Most women need a mixture of mental arousal and physical stimulation to achieve an Orgasm.

Once you have achieved an Orgasm your body will be flooded with natural feel-good hormones called endorphins.

These hormones are also responsible for causing a lot of post-Orgasm symptoms, such as the sudden loss of stimulation causing pain or the urge to pee.

It can take up to twenty minutes after an Orgasm for these hormones to wear off completely.

Your body will also be sensitive after having an Orgasm.

This is due to the increased blood flow to your genitals and may cause pain if you touch or bump the area.

Afterwards, you may experience a temporary loss of strength in your legs.

Step 1: How do you like to be stimulated?

Before we start with the actual act of masterbation it’s important that we talk about what gets you in the mood.

Everyone is different and has different things that turn them on.

Some people like to listen to very specific genres of music, while others may like to watch a specific type of media.

Others still may just need a certain mood in order to get themselves in the right frame of mind.

It’s important to experiment with different types of media and even different types of stimulation to see what gets you in the mood.

Step 2: Stimulate yourself

Once you’re in the mood it’s time to get started. You may want to start by lightly caressing or stroking your body in order to get yourself warmed up and in the mood.

From there you can go a couple of different routes.
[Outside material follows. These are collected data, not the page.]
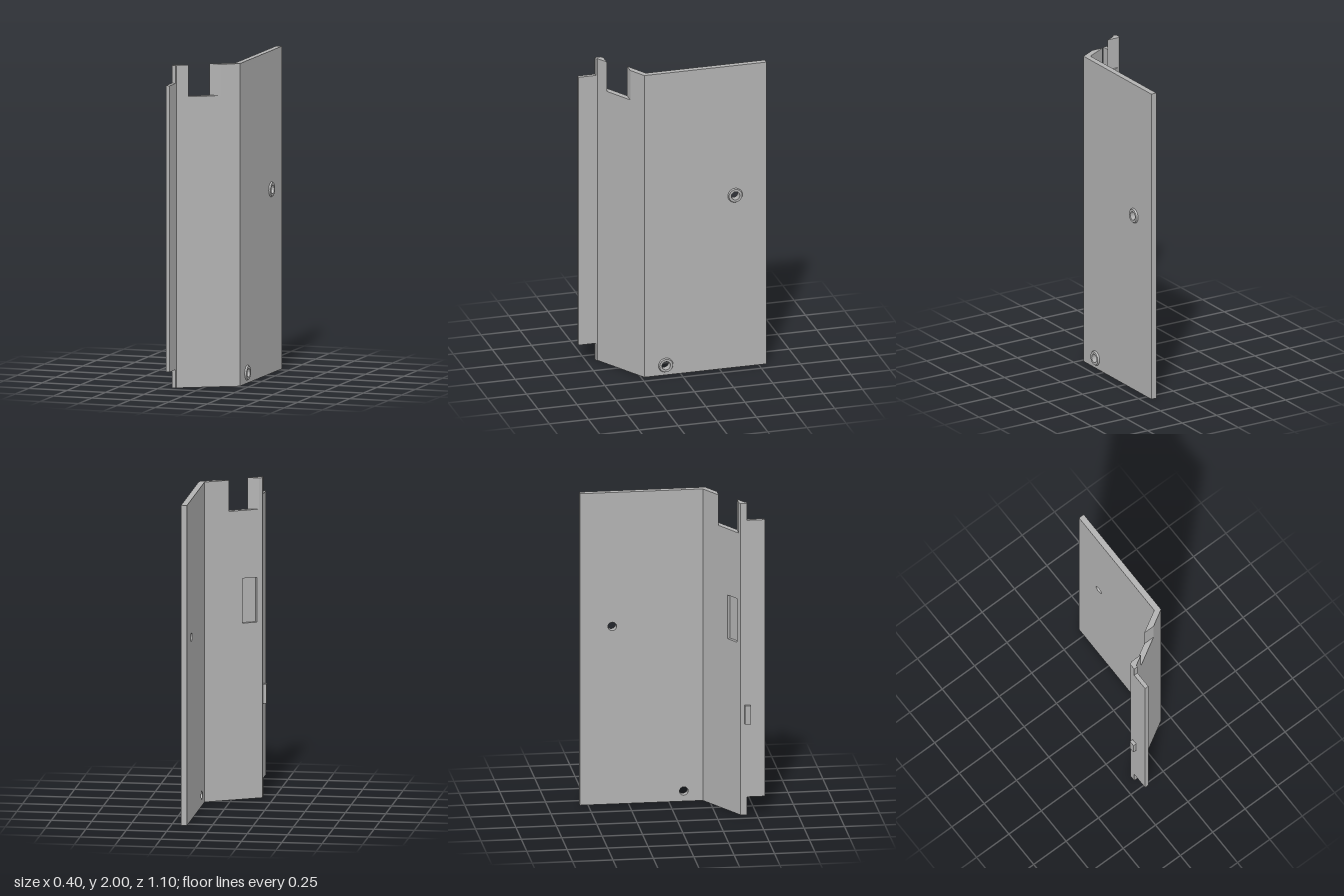
import * as THREE from 'three';
import { toCreasedNormals } from 'three/addons/utils/BufferGeometryUtils.js';

export function createModel() {
  const model = new THREE.Group();
  const metal = new THREE.MeshStandardMaterial({ color: 0xb2b2b2 });
  metal.name = 'greyMetal';

  const add = (name, geometry) => {
    const mesh = new THREE.Mesh(geometry, metal);
    mesh.name = name;
    model.add(mesh);
    return mesh;
  };

  // Vertical prism from a footprint of [x, z] points
  const prism = (name, points, y0, y1) => {
    const shape = new THREE.Shape(points.map(([x, z]) => new THREE.Vector2(x, -z)));
    const g = new THREE.ExtrudeGeometry(shape, { depth: y1 - y0, bevelEnabled: false });
    g.rotateX(-Math.PI / 2).translate(0, y0, 0);
    return add(name, g);
  };

  const box = (name, x0, x1, y0, y1, z0, z1) => {
    const g = new THREE.BoxGeometry(x1 - x0, y1 - y0, z1 - z0);
    g.translate((x0 + x1) / 2, (y0 + y1) / 2, (z0 + z1) / 2);
    return add(name, g);
  };

  // Large side plate with two screw holes
  const holes = [[-0.35, 1.14], [0.093, 0.065]]; // z, y
  const side = new THREE.Shape();
  side.moveTo(-0.21, 0);
  side.lineTo(0.55, 0);
  side.lineTo(0.55, 2);
  side.lineTo(-0.21, 2);
  side.closePath();
  for (const [z, y] of holes) {
    const hole = new THREE.Path();
    hole.absarc(-z, y, 0.027, 0, Math.PI * 2, true);
    side.holes.push(hole);
  }
  const plate = new THREE.ExtrudeGeometry(side, { depth: 0.037, bevelEnabled: false, curveSegments: 16 });
  plate.rotateY(Math.PI / 2).translate(0.153, 0, 0);
  add('sidePlate', toCreasedNormals(plate, 0.6));

  // Raised tapered collars around the holes
  const collar = [[0.047, 0], [0.042, 0.01], [0.027, 0.01], [0.027, 0]]
    .map(([r, h]) => new THREE.Vector2(r, h));
  for (const [z, y] of holes) {
    const g = new THREE.LatheGeometry(collar, 32);
    g.rotateZ(-Math.PI / 2).translate(0.19, y, z);
    add('holeCollar', toCreasedNormals(g, 0.6));
  }

  // Slanted panel, stacked so that one band holds a shallow pocket in its inner face
  const inner = (x) => [x, 0.21 + (0.153 - x) * 0.575];
  const sunk = (x) => [x + 0.01, inner(x)[1] + 0.0174];
  const outline = [[0.153, 0.21], [0.19, 0.21], [0.19, 0.23], [-0.153, 0.429],
    [-0.153, 0.44], [-0.178, 0.44], inner(-0.178)];
  const pocket = [inner(-0.147), sunk(-0.147), sunk(-0.063), inner(-0.063)];
  prism('slantedPanelLower', outline, 0, 1.1);
  prism('slantedPanelPocket', [...outline, ...pocket], 1.1, 1.38);
  prism('slantedPanelUpper', outline, 1.38, 1.805);

  // Posts on both sides of the top notch
  prism('notchPostLeft', [[0.153, 0.21], [0.19, 0.21], [0.19, 0.23], [0.087, 0.29], [0.014, 0.29]], 1.805, 2);
  prism('notchPostRight', [[-0.16, 0.39], [-0.086, 0.39], [-0.153, 0.429],
    [-0.153, 0.44], [-0.178, 0.44], inner(-0.178)], 1.805, 2);

  // Shorter front flange and its small locating tab
  box('frontFlange', -0.178, -0.153, 0.115, 1.89, 0.44, 0.55);
  box('locatingTab', -0.199, -0.17, 0.585, 0.705, 0.425, 0.46);

  return model;
}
You can either stimulate yourself through your clothing initially or you can dive right in and get naked.

The choice is yours.

Either way, you can use your hands or you can also use toys.

Using your hands is probably the least complicated option and therefore probably the best way to start out.

Using toys is going to require a bit of additional preparation, but there’s definitely a wide range of options.

While there are many different types of toys that you an buy or make, for right now we’re going to focus on the most common types.

Sources & references used in this article:

The loveologist guide to cheating: secrets to why people cheat and how to prevent cheating by C Schulte – 2005 – Hunter House

Meditation for dummies by B Carrellas – 2017 – Ten Speed Press

The Art of Everyday Ecstasy: The Seven Tantric Keys for Bringing Passion, Spirit, and Joy Into Every Part of Your Life by A CadellĀ – Electronic Journal of Human Sexuality, 2010 – go.gale.com

Longevity techniques and Chinese medicine by C Caldwell – 1997 – Quest Books

The art of sex coaching: Expanding your practice by J Kuriansky – 2001 – Penguin

Ten Keys to Successful Sexual Partnering: Includes’ notes on Risk-reductive Sexual Practices by S Bodian – 2016 – books.google.com